Apple also improved some standard iOS features like Messages, which allows users to edit and unsend texts. This feature initially stirred up a bit of controversy from watchdog groups, afraid it could facilitate harassment and online stalking by bad actors. However, Cupertino placated the uproar by placing time and editing limits. Other expected features include passkeys for Safari, productivity tools for Mail, improvements to iOS 15’s Live Text functionality, new accessibility options, and more.
Where Apple spent a lot of time on aesthetics with iOS, most of watchOS 9’s features are health-and-wellness focused. For example, developers heavily modified the Workout app to give users access to much more information. The Apple Watch’s digital crown can now scroll through various metrics, including workout views, heart rate zones, and more. Custom Workouts allow users to easily program their routines, including work and recovery intervals.

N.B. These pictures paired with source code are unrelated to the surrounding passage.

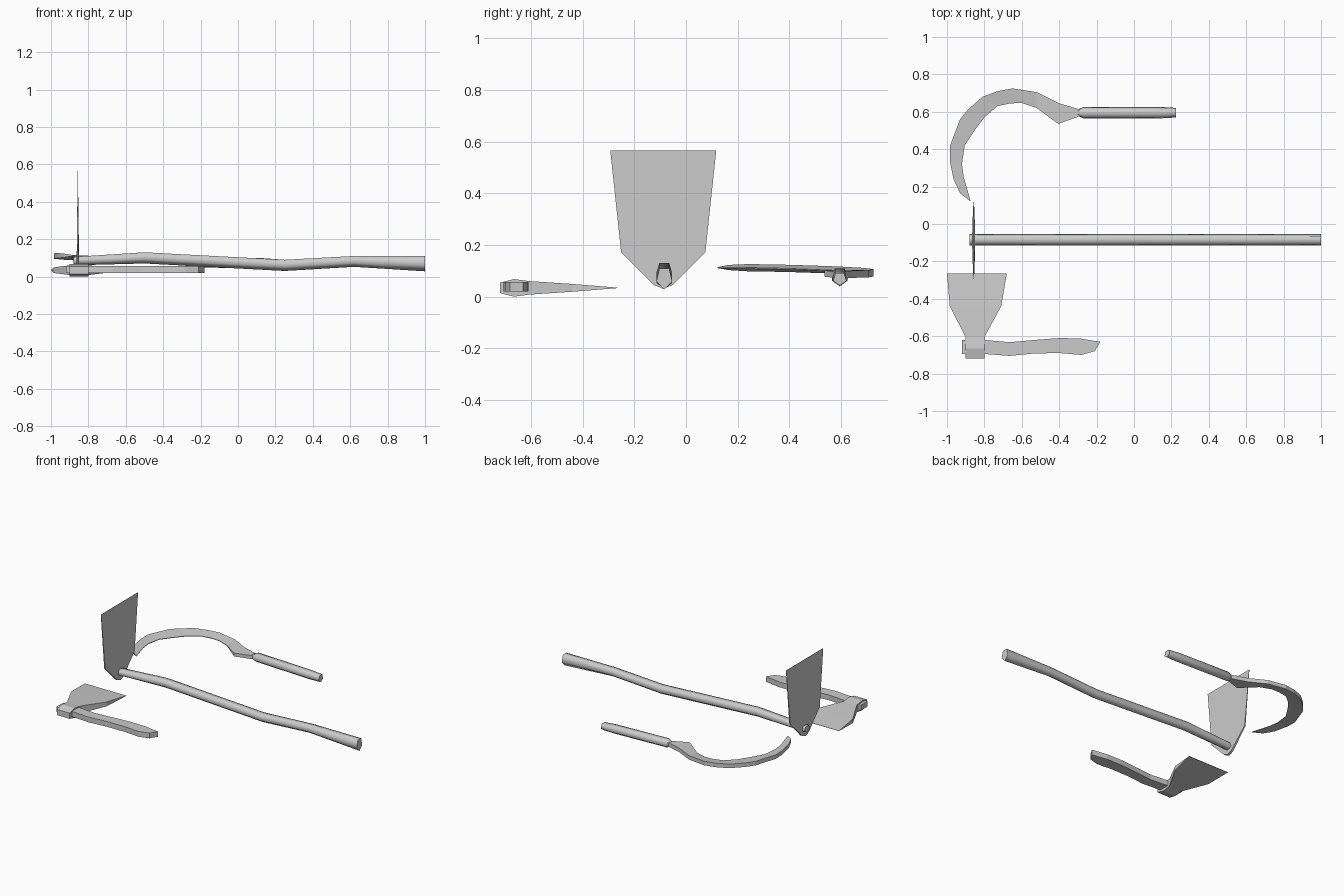
import bpy, bmesh, math

if "Cube" in bpy.data.objects:
    bpy.data.objects.remove(bpy.data.objects["Cube"])


def loft(name, rings, smooth=False):
    """Skin equal-sized rings of points and cap both ends."""
    bm = bmesh.new()
    rows = [[bm.verts.new(p) for p in ring] for ring in rings]
    n = len(rows[0])
    for a, b in zip(rows, rows[1:]):
        for i in range(n):
            j = (i + 1) % n
            bm.faces.new((a[i], a[j], b[j], b[i])).smooth = smooth
    bm.faces.new(rows[0])
    bm.faces.new(rows[-1])
    bmesh.ops.recalc_face_normals(bm, faces=bm.faces)
    mesh = bpy.data.meshes.new(name)
    bm.to_mesh(mesh)
    bm.free()
    obj = bpy.data.objects.new(name, mesh)
    bpy.context.collection.objects.link(obj)
    return obj


def pentagon(x, y, z, ry, rz):
    """Five-sided section across x, point down."""
    angles = [math.radians(-90 + 72 * k) for k in range(5)]
    return [(x, y + ry * math.cos(a), z + rz * math.sin(a)) for a in angles]


def box_section(x0, x1, y0, y1, z0, z1):
    """Rectangle from (x0, y0) to (x1, y1), extruded in z."""
    return [(x0, y0, z0), (x1, y1, z0), (x1, y1, z1), (x0, y0, z1)]


# Hoe: wavy pole (x, z centre, vertical radius)
pole = [(-0.88, 0.085, 0.025), (-0.5, 0.103, 0.033), (0.25, 0.063, 0.033),
        (0.62, 0.084, 0.032), (1.0, 0.073, 0.045)]
loft("hoe_handle", [pentagon(x, -0.084, z, 0.032, r) for x, z, r in pole], True)

# Hoe: upright blade, thick at the base and thin at the edge (half width, z, half thickness)
half = [(0.205, 0.565, 0.001), (0.163, 0.172, 0.004), (0.036, 0.045, 0.008)]
outline = half + [(0, 0.03, 0.008)] + [(-w, z, t) for w, z, t in reversed(half)]
loft("hoe_blade", [[(-0.857 + s * t, -0.088 + w, z) for w, z, t in outline] for s in (-1, 1)])


# Sickle: whole tool lies on a slightly tilted plane
def sickle_z(x, y):
    return 0.093 - 0.029 * (x + 0.65) - 0.0225 * (y - 0.68)


grip = [(-0.30, 0.018), (-0.27, 0.032), (0.14, 0.032), (0.225, 0.027)]
loft("sickle_handle", [pentagon(x, 0.595, sickle_z(x, 0.595), r, r) for x, r in grip], True)

outer = [(-0.28, 0.61), (-0.40, 0.645), (-0.52, 0.705), (-0.65, 0.725), (-0.73, 0.71),
         (-0.81, 0.68), (-0.89, 0.61), (-0.93, 0.56), (-0.985, 0.415), (-0.985, 0.34),
         (-0.965, 0.24), (-0.93, 0.165), (-0.876, 0.122)]
inner = [(-0.28, 0.58), (-0.405, 0.535), (-0.52, 0.62), (-0.60, 0.647), (-0.66, 0.645),
         (-0.73, 0.63), (-0.80, 0.57), (-0.845, 0.51), (-0.905, 0.42), (-0.92, 0.32),
         (-0.91, 0.25), (-0.89, 0.18), (-0.874, 0.124)]
rings = []
for k, ((ox, oy), (ix, iy)) in enumerate(zip(outer, inner)):
    t = 0.002 if k == 12 else 0.010 if k == 11 else 0.014
    e = 0.012 if k < 2 else 0.002
    zo, zi = sickle_z(ox, oy), sickle_z(ix, iy)
    rings.append([(ox, oy, zo - t), (ix, iy, zi - e), (ix, iy, zi + e), (ox, oy, zo + t)])
loft("sickle_blade", rings)

# Axe: wedge head (y, left x, right x, half thickness)
head = [(-0.72, -0.90, -0.80, 0.02), (-0.665, -0.90, -0.80, 0.034), (-0.605, -0.90, -0.80, 0.026),
        (-0.44, -0.985, -0.71, 0.015), (-0.265, -1.0, -0.68, 0.001)]
loft("axe_head", [box_section(a, b, y, y, 0.034 - t, 0.034 + t) for y, a, b, t in head])

# Axe: curved rectangular haft (inner x, y and outer x, y)
haft = [(-0.92, -0.695, -0.92, -0.62), (-0.80, -0.695, -0.80, -0.62), (-0.665, -0.705, -0.665, -0.632),
        (-0.53, -0.692, -0.53, -0.62), (-0.40, -0.69, -0.40, -0.61), (-0.28, -0.70, -0.29, -0.612),
        (-0.21, -0.68, -0.18, -0.63)]
loft("axe_handle", [box_section(a, c, b, d, 0.02, 0.057) for a, b, c, d in haft])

The Apple Watch can now determine what type of exercise you are performing. Cupertino touted this functionality as an excellent way for triathletes and duathletes to automatically track each leg of their workout without needing to touch the watch — it just “knows” whether you are swimming, cycling, or running.
Users can monitor other areas of their health as well. The improved sleep tracker has expanded metrics showing sleep stages — awake, REM, core, and deep sleep. The watch can now record and display an AFib history, which is valuable information for those with the condition. A new Medications app allows users to set reminders and see interactions of the drugs they are taking.
Of course, there are also new additions unrelated to health in watchOS. Apple has designed some new faces and complications. Watch faces can also have up to eight complications running at once. Of course, more functionality can also lead to shorter battery life, so developers added a new low-power mode that can nearly double the battery life (30 hours on Series 8 and 60 hours on the Ultra). It will also keep in sync with the focus mode selected on the iPhone.
Both operating systems also have bug fixes and security updates. So even if you aren’t interested in the new features, it’s still important to keep your operating systems up to date. You can check out full details on the iOS 16 and watchOS 9 release note pages.